Begay — famous for excelling on championship golf teams at Albuquerque Academy and Stanford University, where he roomed with Tiger Woods — shared anecdotes and humorous asides with an overflow crowd at the Indian Pueblo Cultural Center.
“This isn’t a place I thought I’d be standing when I picked up a pair of used golf clubs at the age of 6,” said Begay.
He attributed much of his success as an athlete and businessman to his friendship with State Investment Officer Steve Moise (who was in the audience), extra tutoring to help him grow academically and kind people who bought bus tickets so he could get to tournaments.
Now the first full-blooded Native American on the PGA Tour is teeing off an other efforts.
When Begay isn’t busy consulting on building golf courses all over the world and providing commentary on the NBC Golf Channel, he’s also leading the charge against Native American childhood obesity and Type 2 diabetes through his NB3 Foundation.
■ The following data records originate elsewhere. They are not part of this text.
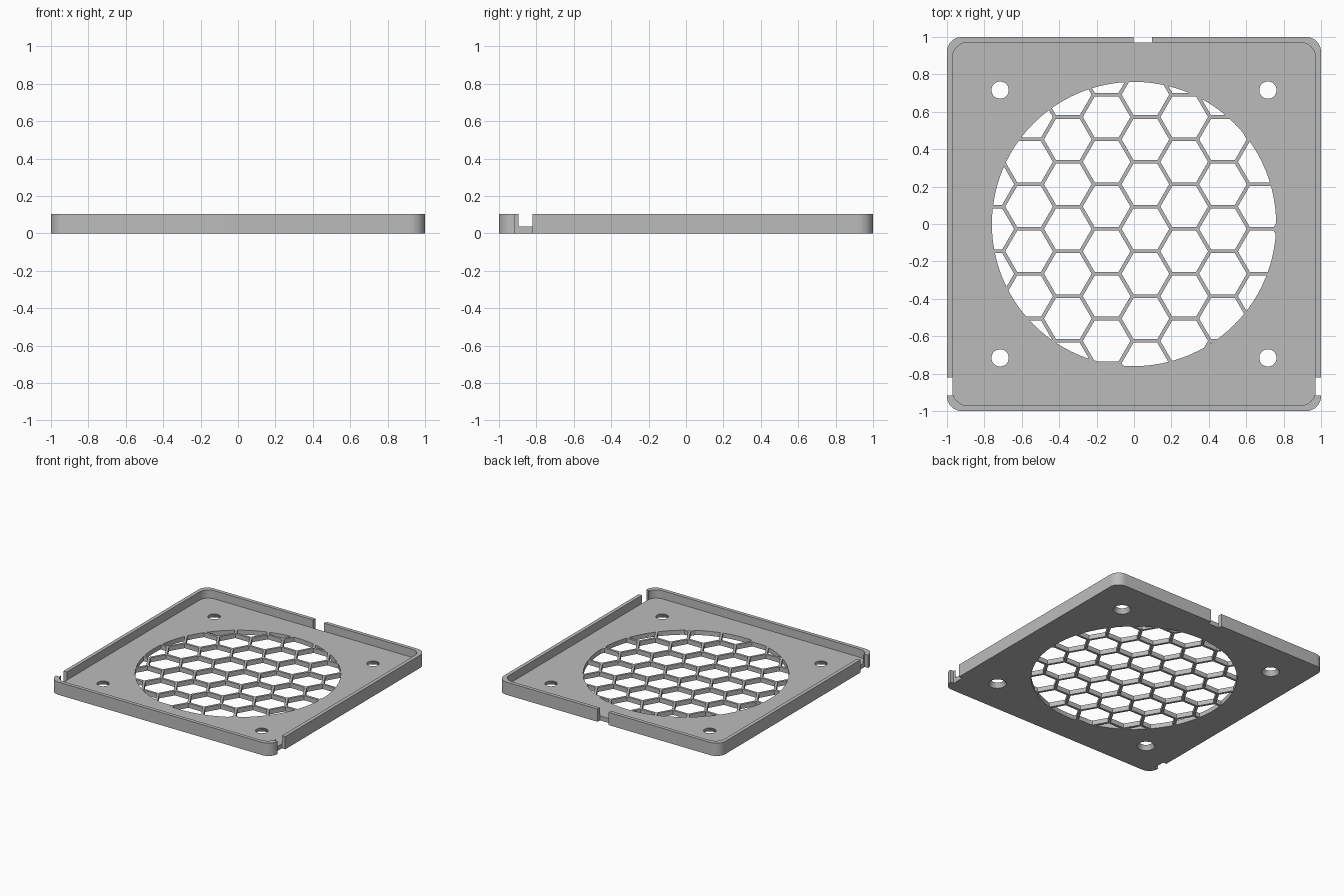
import bpy, bmesh, math

if "Cube" in bpy.data.objects:
    bpy.data.objects.remove(bpy.data.objects["Cube"], do_unlink=True)

HEIGHT, FLOOR = 0.104, 0.037
INNER = 0.97                       # half width inside the rim
CORNER = 0.08
OPENING = 0.76                     # radius of the grille opening
PITCH, BAR = 0.2394, 0.019         # honeycomb spacing and bar width
HOLE = 0.716                       # screw hole offset

grey = bpy.data.materials.new("plain grey")
grey.use_nodes = True
grey.diffuse_color = (0.5, 0.5, 0.5, 1)
grey.node_tree.nodes["Principled BSDF"].inputs["Base Color"].default_value = (0.5, 0.5, 0.5, 1)


def prism(bm, low, z0, z1, high=None):
    """Closed prism from an outline, optionally a different outline on top."""
    bottom = [bm.verts.new((x, y, z0)) for x, y in low]
    top = [bm.verts.new((x, y, z1)) for x, y in (high or low)]
    bm.faces.new(bottom[::-1])
    bm.faces.new(top)
    n = len(bottom)
    for i in range(n):
        j = (i + 1) % n
        bm.faces.new((bottom[i], bottom[j], top[j], top[i]))


def ring(x, y, r, n):
    return [(x + r * math.cos(math.tau * i / n), y + r * math.sin(math.tau * i / n))
            for i in range(n)]


def rounded_square(half, r, steps=10):
    c = half - r
    points = []
    for q, (sx, sy) in enumerate(((1, 1), (-1, 1), (-1, -1), (1, -1))):
        for i in range(steps + 1):
            a = math.pi / 2 * (q + i / steps)
            points.append((sx * c + r * math.cos(a), sy * c + r * math.sin(a)))
    return points


def box(x0, x1, y0, y1):
    return [(x0, y0), (x1, y0), (x1, y1), (x0, y1)]


def finish(bm, name):
    mesh = bpy.data.meshes.new(name)
    bm.to_mesh(mesh)
    bm.free()
    mesh.materials.append(grey)
    obj = bpy.data.objects.new(name, mesh)
    bpy.context.collection.objects.link(obj)
    return obj


def boolean(obj, cutter, operation="DIFFERENCE"):
    mod = obj.modifiers.new("cut", "BOOLEAN")
    mod.operation = operation
    mod.solver = "EXACT"
    mod.object = cutter
    bpy.context.view_layer.objects.active = obj
    bpy.ops.object.modifier_apply(modifier=mod.name)
    bpy.data.objects.remove(cutter, do_unlink=True)


# Solid block with rounded corners
bm = bmesh.new()
prism(bm, rounded_square(1.0, CORNER), 0, HEIGHT)
tray = finish(bm, "grille_tray")

# Recess that leaves the raised rim
bm = bmesh.new()
prism(bm, rounded_square(INNER, CORNER), FLOOR, HEIGHT + 0.1)
boolean(tray, finish(bm, "recess_cutter"))

# Notches through the rim: both sides near the front, and the back
bm = bmesh.new()
edge = INNER - 0.0005
prism(bm, box(edge, 1.1, -0.918, -0.82), -0.1, 0.3)
prism(bm, box(-1.1, -edge, -0.918, -0.82), -0.1, 0.3)
prism(bm, box(-0.003, 0.097, edge, 1.1), -0.1, 0.3)
boolean(tray, finish(bm, "notch_cutter"))

# Screw holes, widening toward the underside
bm = bmesh.new()
slope = (0.066 - 0.046) / FLOOR
for sx in (-1, 1):
    for sy in (-1, 1):
        x, y, d = sx * HOLE, sy * HOLE, 0.01
        prism(bm, ring(x, y, 0.066 + slope * d, 40), -d, FLOOR + d,
              ring(x, y, 0.046 - slope * d, 40))
boolean(tray, finish(bm, "screw_hole_cutter"))

# Honeycomb cells trimmed to the round opening
bm = bmesh.new()
cell = (PITCH - BAR) / math.sqrt(3)
for i in range(-5, 6):
    for k in range(-5, 6):
        x = 0.061 + i * PITCH * math.sqrt(3) / 2
        y = -0.0265 + (k + (i % 2) / 2) * PITCH
        if math.hypot(x, y) < OPENING + cell:
            prism(bm, ring(x, y, cell, 6), -0.2, 0.3)
cells = finish(bm, "honeycomb_cutter")
bm = bmesh.new()
prism(bm, ring(0, 0, OPENING, 96), -0.1, 0.2)
boolean(cells, finish(bm, "opening_cutter"), "INTERSECT")
boolean(tray, cells)

# Smooth the rounded corners and holes, keep hard edges
bpy.ops.object.select_all(action="DESELECT")
tray.select_set(True)
bpy.context.view_layer.objects.active = tray
bpy.ops.object.shade_smooth_by_angle(angle=math.radians(30))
The national organization has partnered with the Johns Hopkins Center for Indian Health to get Native American youths active in sports, fitness and improving nutrition.
The issue “drastically impacts everyone in this room, because of the huge health care costs coming down the road” if the epidemic of childhood obesity isn’t dealt with more seriously, said Begay. A national NB3Fit Day recently helped create awareness and activity for native communities across the country. More than 10,000 young people took part in kickball, swimming and dancing for the inaugural event.
Begay also has teamed with accounting firm REDW to help build the firm’s business in Indian country. Begay is the brand ambassador for REDW, connecting the firm to accounting and financial reporting services for tribes and their enterprises.
The initiative also funds financial literacy courses. REDW, NB3 and a Junior Achievement flagship program has been launched at the Santa Fe Indian School with the goal of replicating the program at other Native American educational institutions.